Harry Potter didn’t die for your sins. No. he’s the boy who lived, and now he’s the boy who is being looked to by a growing number of people as a source of near religious inspiration. At the heart of the matter is the question of “what makes a book a sacred text?” According to followers of most religions, the books they follow are considered holy because they were dictated from the word of God or by the hand of his/her disciples. However, there is a growing crowd of people that don’t look at things quite so cut and dry. to them, it isn’t so much that the books must come from a divine source, but that they provide that same level of wisdom, solace, and inspiration as books that have classically been considered sacred.
The popular podcast, “Harry Potter and the Sacred Text”, hosted by Harvard Divinity School graduates Casper ter Kuile and Vanessa Zoltan, is touring the country this summer and attracting crowds in the hundreds wherever they go. When not traveling across America, they host a weekly “church” service in Boston’s Harvard Square that focuses on the deeper meaning of the works of JK Rowling.
Interestingly, the hosts of the podcast have struggled with the way this new “faith” could possibly effect people. They shy away from calling it a religion for atheists, but also wonder if “texts that are deeply moving to readers truly hold them to account in the way Scripture has among the God-fearing?”

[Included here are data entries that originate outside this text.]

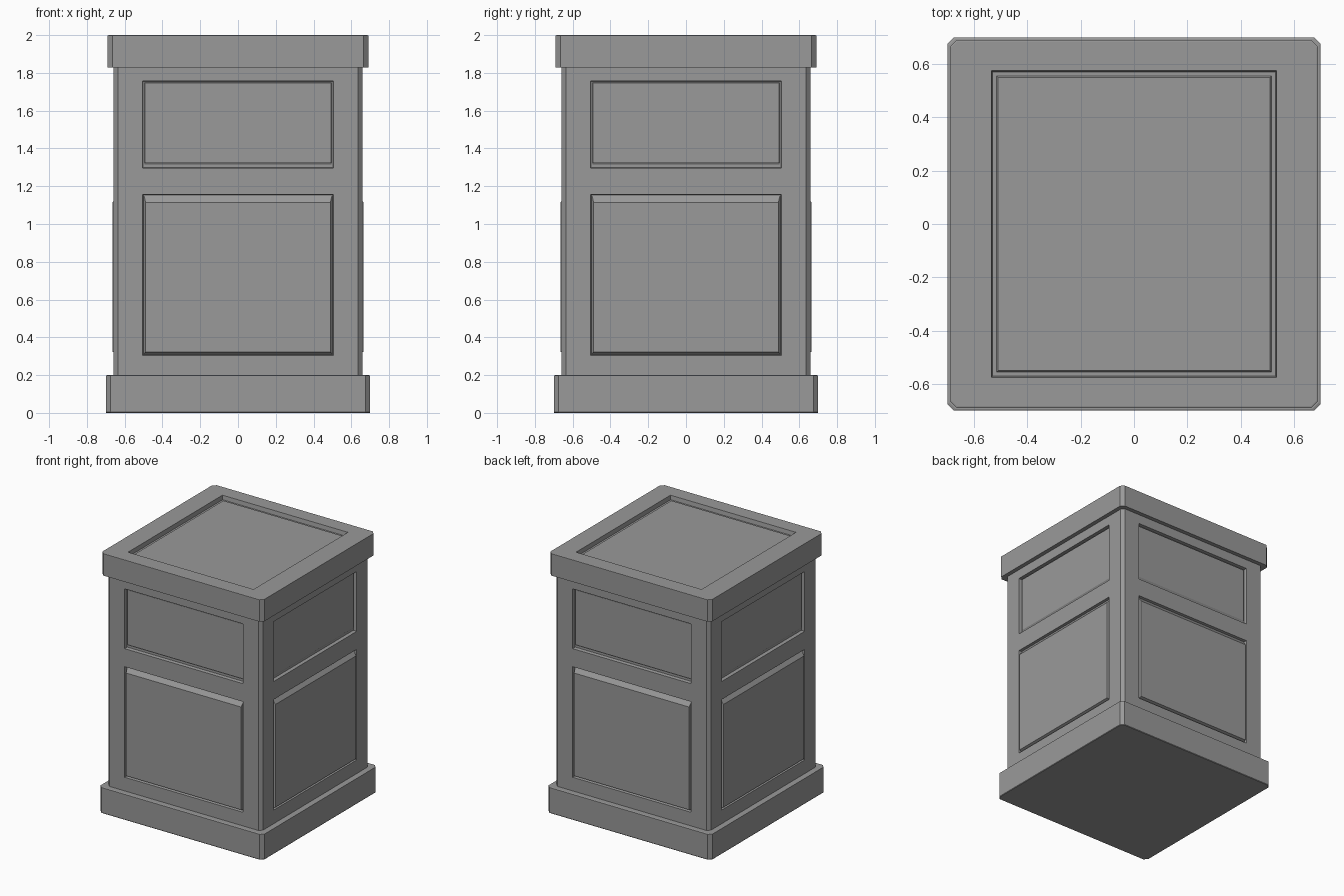
import bpy, bmesh
from mathutils import Matrix

if "Cube" in bpy.data.objects:
    bpy.data.objects.remove(bpy.data.objects["Cube"])

grey = bpy.data.materials.new("dark_grey")
grey.diffuse_color = (0.32, 0.32, 0.32, 1)
grey.use_nodes = True
grey.node_tree.nodes["Principled BSDF"].inputs["Base Color"].default_value = grey.diffuse_color


def finish(name, bm):
    bmesh.ops.remove_doubles(bm, verts=bm.verts, dist=1e-5)
    bmesh.ops.recalc_face_normals(bm, faces=bm.faces)
    mesh = bpy.data.meshes.new(name)
    bm.to_mesh(mesh)
    bm.free()
    mesh.materials.append(grey)
    obj = bpy.data.objects.new(name, mesh)
    bpy.context.collection.objects.link(obj)
    return obj


def loft(name, rings):
    """Stack of rectangles (half x, half y, corner chamfer, z), closed at both ends."""
    bm = bmesh.new()
    loops = []
    for a, b, c, z in rings:
        pts = [(a - c, -b), (a, -b + c), (a, b - c), (a - c, b),
               (-a + c, b), (-a, b - c), (-a, -b + c), (-a + c, -b)]
        loops.append([bm.verts.new((x, y, z)) for x, y in pts])
    for p, q in zip(loops, loops[1:]):
        for i in range(8):
            j = (i + 1) % 8
            bm.faces.new((p[i], p[j], q[j], q[i]))
    bm.faces.new(loops[0][::-1])
    bm.faces.new(loops[-1])
    return finish(name, bm)


def rect(bm, hw, z0, z1, y):
    return [bm.verts.new(p) for p in
            ((-hw, y, z0), (hw, y, z0), (hw, y, z1), (-hw, y, z1))]


def panel(bm, rings):
    """Moulded panel from nested rectangles (half width, bottom, top, y)."""
    loops = [rect(bm, *r) for r in rings]
    for p, q in zip(loops, loops[1:]):
        for i in range(4):
            j = (i + 1) % 4
            bm.faces.new((p[i], p[j], q[j], q[i]))
    bm.faces.new(loops[-1])


# plinth at the bottom
loft("base_plinth", [(0.697, 0.697, 0.025, 0), (0.70, 0.70, 0.025, 0.004),
                     (0.70, 0.70, 0.025, 0.197), (0.693, 0.693, 0.023, 0.20)])

# top slab with a sunken field
loft("top_cap", [(0.69, 0.69, 0.025, 1.829), (0.69, 0.69, 0.025, 1.998),
                 (0.685, 0.685, 0.023, 2.0),
                 (0.535, 0.575, 0, 2.0), (0.53, 0.57, 0, 1.968),
                 (0.515, 0.555, 0, 1.968), (0.51, 0.55, 0, 1.974)])

# body: four identical sides with a sunken upper and raised lower panel
F, E = 0.658, 0.635
bm = bmesh.new()
for s in range(4):
    start = len(bm.verts)
    xs = (-E, -0.505, 0.505, E)
    zs = (0.19, 0.305, 1.157, 1.296, 1.757, 1.84)
    for i in range(3):
        for j in range(5):
            if i == 1 and j in (1, 3):
                continue
            bm.faces.new([bm.verts.new((x, -F, z)) for x, z in
                          ((xs[i], zs[j]), (xs[i + 1], zs[j]),
                           (xs[i + 1], zs[j + 1]), (xs[i], zs[j + 1]))])
    # chamfered corner post strip
    bm.faces.new([bm.verts.new(p) for p in
                  ((E, -F, 0.19), (F, -E, 0.19), (F, -E, 1.84), (E, -F, 1.84))])
    panel(bm, [(0.505, 1.296, 1.757, -F), (0.502, 1.30, 1.754, -F + 0.025),
               (0.496, 1.315, 1.75, -F + 0.025), (0.492, 1.327, 1.746, -F + 0.017)])
    panel(bm, [(0.505, 0.305, 1.157, -F), (0.501, 0.309, 1.153, -F + 0.02),
               (0.495, 0.315, 1.142, -F + 0.014), (0.49, 0.323, 1.115, -F - 0.006)])
    bm.verts.ensure_lookup_table()
    bmesh.ops.rotate(bm, verts=bm.verts[start:], cent=(0, 0, 0),
                     matrix=Matrix.Rotation(s * 1.5707963, 3, 'Z'))
finish("panelled_body", bm)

At its heart, Zoltan says she is hoping that the teaching of the books of Potter will help impart deeper moral values to the congregants.
“To me, the goal of treating the text as sacred is that we can learn to treat each other as sacred. If you can learn to love these characters, to love Draco Malfoy, then you can learn to love the cousin you haven’t spoken to for 30 years, then the refugee down the street.”